cover image On Eloquence

On Eloquence

Denis Donoghue, . . Yale Univ., $27.50 (199pp) ISBN 978-0-300-12541-2

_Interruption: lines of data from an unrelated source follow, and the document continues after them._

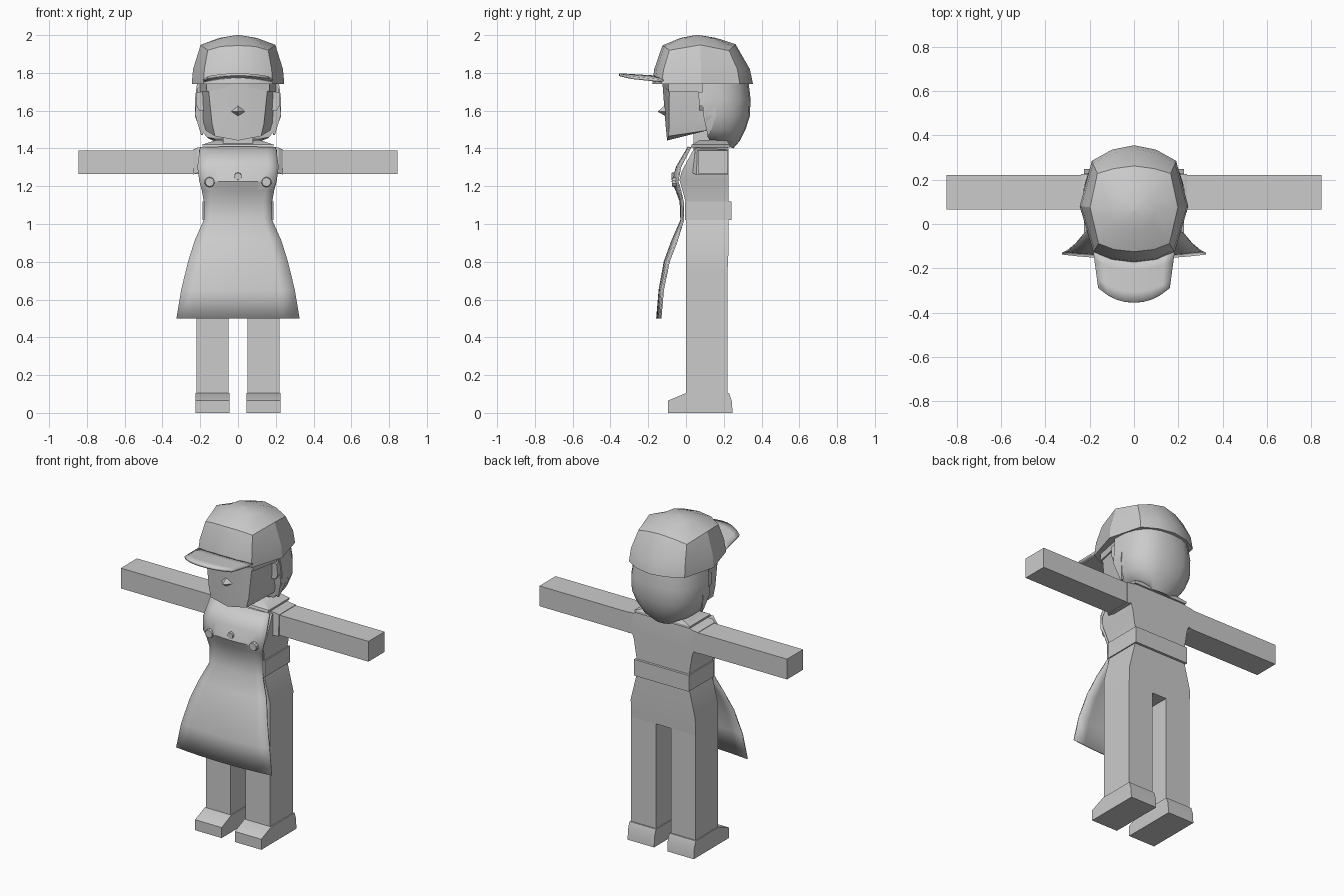
import bpy, bmesh, math
from mathutils import Vector

if "Cube" in bpy.data.objects:
    bpy.data.objects.remove(bpy.data.objects["Cube"])

grey = bpy.data.materials.new("plain_grey")
grey.diffuse_color = (0.6, 0.6, 0.6, 1)
grey.use_nodes = True
grey.node_tree.nodes["Principled BSDF"].inputs["Base Color"].default_value = grey.diffuse_color


def finish(name, bm, angle=32, recalc=True):
    if recalc:
        bmesh.ops.recalc_face_normals(bm, faces=bm.faces[:])
    me = bpy.data.meshes.new(name)
    bm.to_mesh(me)
    bm.free()
    me.materials.append(grey)
    ob = bpy.data.objects.new(name, me)
    bpy.context.collection.objects.link(ob)
    bpy.ops.object.select_all(action='DESELECT')
    ob.select_set(True)
    bpy.context.view_layer.objects.active = ob
    bpy.ops.object.shade_smooth_by_angle(angle=math.radians(angle))
    return ob


def loft(name, rings, top=True, bottom=True, angle=32):
    """Skin closed rings of equal point count."""
    bm = bmesh.new()
    vs = [[bm.verts.new(p) for p in r] for r in rings]
    n = len(rings[0])
    for a, b in zip(vs, vs[1:]):
        for i in range(n):
            j = (i + 1) % n
            bm.faces.new((a[i], a[j], b[j], b[i]))
    if bottom:
        bm.faces.new(vs[0][::-1])
    if top:
        bm.faces.new(vs[-1])
    return finish(name, bm, angle)


def rect(z, x0, x1, y0, y1):
    return [(x0, y0, z), (x1, y0, z), (x1, y1, z), (x0, y1, z)]


def box(name, x, y, z):
    return loft(name, [rect(h, x[0], x[1], y[0], y[1]) for h in z])


def sheet(name, grid, thick):
    """Thin solid sheet from a grid of points, thickened towards the back."""
    bm = bmesh.new()
    vs = [[bm.verts.new(p) for p in r] for r in grid]
    for a, b in zip(vs, vs[1:]):
        for i in range(len(a) - 1):
            bm.faces.new((a[i], a[i + 1], b[i + 1], b[i]))
    ob = finish(name, bm, 35, False)
    m = ob.modifiers.new("thickness", 'SOLIDIFY')
    m.thickness = thick
    return ob


def mirrored(half):
    """Full ring from right-half points running front centre to back centre."""
    return half + [(-x, y, z) for x, y, z in half[-2:0:-1]]


# Legs, shoes, arms and shoulder caps
for s, side in ((1, "left"), (-1, "right")):
    box(side + "_leg", sorted((s * .05, s * .22)), (0, .22), (.05, .76))
    a, b = sorted((s * .045, s * .226))
    loft(side + "_shoe", [
        rect(0, a, b, -.095, .247),
        [(a, -.095, .065), (b, -.095, .065), (b, .242, .065), (a, .242, .065)],
        [(a, 0, .105), (b, 0, .105), (b, .228, .105), (a, .228, .105)]])
    box(side + "_arm", sorted((s * .18, s * .845)), (.065, .222), (1.265, 1.39))
    yz = [(.035, 1.27), (.225, 1.27), (.225, 1.395), (.05, 1.405)]
    yz2 = [(.055, 1.262), (.225, 1.262), (.225, 1.393), (.06, 1.393)]
    loft(side + "_shoulder", [[(s * .17, y, z) for y, z in yz],
                              [(s * .215, y, z) for y, z in yz],
                              [(s * .238, y, z) for y, z in yz2]])
    # Ear with a pointed hair lock below it
    loft(side + "_ear", [rect(1.60, *sorted((s * .18, s * .205)), .07, .09),
                         rect(1.63, *sorted((s * .18, s * .222)), .07, .105),
                         rect(1.70, *sorted((s * .18, s * .218)), .065, .11)])
    loft(side + "_hair_lock", [rect(1.47, *sorted((s * .185, s * .195)), .115, .125),
                               rect(1.58, *sorted((s * .18, s * .228)), .09, .16),
                               rect(1.75, *sorted((s * .17, s * .21)), .085, .16)])

# Hips, belt and torso
loft("hips", [rect(.75, -.22, .22, 0, .22), rect(.86, -.22, .22, 0, .225),
              rect(1.03, -.178, .178, 0, .225)])
box("belt", (-.187, .187), (-.005, .24), (1.02, 1.12))
loft("torso", [rect(1.11, -.178, .178, 0, .225), rect(1.235, -.198, .198, -.035, .225),
               rect(1.28, -.213, .213, -.022, .225), rect(1.395, -.205, .205, .04, .225),
               rect(1.425, -.11, .11, .06, .215)])

# Collar and neck
loft("collar", [rect(1.405, -.185, .185, .025, .232), rect(1.42, -.19, .19, .03, .232),
                rect(1.445, -.115, .115, .075, .215)])
box("neck", (-.08, .08), (.04, .2), (1.38, 1.52))

# Apron: height, half width, centre depth, setback of the side edges
rows = [(.5, .325, -.15, .02), (.65, .3, -.137, .02), (.8, .263, -.11, .024),
        (.91, .228, -.07, .026), (1.02, .18, -.022, .012), (1.12, .18, -.026, .014),
        (1.18, .19, -.048, .022), (1.225, .203, -.068, .028),
        (1.3, .214, -.046, .02), (1.405, .2, .016, .012)]
ts = [i / 4 for i in range(-4, 5)]
sheet("apron", [[(w * t, y + d * t * t, z) for t in ts] for z, w, y, d in rows], -.008)

# Buttons
for i, (x, y, z, r) in enumerate([(-.15, -.062, 1.222, .028), (0, -.066, 1.252, .022),
                                  (.15, -.062, 1.222, .028)]):
    bm = bmesh.new()
    bmesh.ops.create_cone(bm, cap_ends=True, segments=10, radius1=r, radius2=r * .85, depth=.022)
    for v in bm.verts:
        v.co = Vector((v.co.x + x, y - v.co.z, v.co.y + z))
    finish(f"button_{i}", bm)

# Face: chin ring, jaw ring, top ring
loft("face", [
    mirrored([(0, -.10, 1.442), (.122, -.092, 1.465), (.17, .11, 1.495), (0, .16, 1.49)]),
    mirrored([(0, -.108, 1.52), (.137, -.09, 1.53), (.187, .11, 1.55), (0, .2, 1.55)]),
    mirrored([(0, -.125, 1.75), (.16, -.088, 1.75), (.2, .11, 1.75), (0, .25, 1.75)])],
    angle=25)

# Hair edge under the cap
loft("hairline", [
    mirrored([(0, -.12, 1.735), (.165, -.092, 1.70), (.206, .11, 1.70), (0, .25, 1.70)]),
    mirrored([(0, -.13, 1.77), (.168, -.095, 1.77), (.208, .11, 1.77), (0, .25, 1.77)])])

# Nose
bm = bmesh.new()
base = [bm.verts.new(p) for p in ((-.036, -.108, 1.595), (0, -.108, 1.57),
                                  (.036, -.108, 1.595), (0, -.108, 1.632))]
tip = bm.verts.new((0, -.15, 1.595))
for i in range(4):
    bm.faces.new((base[i], base[(i + 1) % 4], tip))
bm.faces.new(base[::-1])
finish("nose", bm, 10)

# Rounded back hair: height, half width, front edge, back edge, front lift
rings = []
for z, w, y0, y1, lift in [(1.40, .1, .125, .25, .045), (1.44, .165, .115, .285, .02),
                           (1.50, .2, .11, .315, 0), (1.57, .228, .105, .338, 0),
                           (1.66, .228, .1, .342, 0), (1.76, .215, .09, .33, 0)]:
    ring = []
    for i in range(13):
        a = math.pi * i / 12
        c, s = math.cos(a), math.sin(a)
        ring.append((w * math.copysign(abs(c) ** .8, c), y0 + (y1 - y0) * s ** .8,
                     z + lift * (1 - s)))
    rings.append(ring)
loft("back_hair", rings, angle=40)

# Cap: shell rings, front centre to back centre, then a shallow crown
rim = [(0, -.178), (.1, -.165), (.182, -.13), (.245, .08), (.19, .285), (.1, .335), (0, .355)]
mid = [(0, -.168), (.1, -.155), (.178, -.118), (.238, .08), (.185, .272), (.1, .32), (0, .338)]
top = [(0, -.125), (.09, -.115), (.16, -.088), (.198, .075), (.165, .228), (.09, .25), (0, .262)]
peak = [(0, -.03), (.05, -.02), (.085, 0), (.1, .065), (.085, .13), (.05, .15), (0, .16)]
zt = [1.945, 1.94, 1.92, 1.948, 1.918, 1.94, 1.952]
loft("cap", [mirrored([(x, y, 1.74) for x, y in rim]),
             mirrored([(x, y, 1.82) for x, y in mid]),
             mirrored([(x, y, z) for (x, y), z in zip(top, zt)]),
             mirrored([(x, y, 1.985) for x, y in peak]),
             mirrored([(x * .1, .06 + (y - .06) * .1, 2.0) for x, y in peak])], angle=30)

# Cap brim, gently arched: half width and front depth per row
brim = []
for k in range(5):
    f = k / 4
    row = []
    for i in range(-4, 5):
        t = i / 4
        y_front = -.355 + .065 * abs(t) ** 2.2
        y_back = -.16 + .04 * t * t
        row.append(((.182 - .022 * f) * t, y_back + (y_front - y_back) * f,
                    1.772 + .012 * f - (.022 - .006 * f) * t * t))
    brim.append(row)
sheet("cap_brim", brim, .014)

By eloquence, literary critic Donoghue (Speaking of Beauty ) emphatically does not mean the Ciceronian model of well-turned phrases supporting weighty arguments and capable of swaying hearts along with minds; such is mere “rhetoric.” In his estimation, eloquence is unencumbered by political aim or intent to persuade and requires no context or, perhaps, even meaning. It is language whose beauty has no agenda, and the author defends its gorgeous uselessness against both polemicists and moralists who frown on highfalutin departures from plain speaking. Donoghue's survey finds eloquence everywhere, from Dante and Shakespeare to Taxi Driver hero Travis Bickle's immortal “You talkin' to me?”, and he elucidates its workings in dense readings of literary excerpts from many eras and several languages. The results are often incisive, as in his comparison of Melville's Bartleby the Scrivener with the Book of Job, but sometimes his readings are so subtle that they don't register. Worse, by exiling both moral and social import from his lit-for-lit's-sake framework, Donaghue can seem precious and do what eloquence never does: leave the reader unmoved. (Jan.)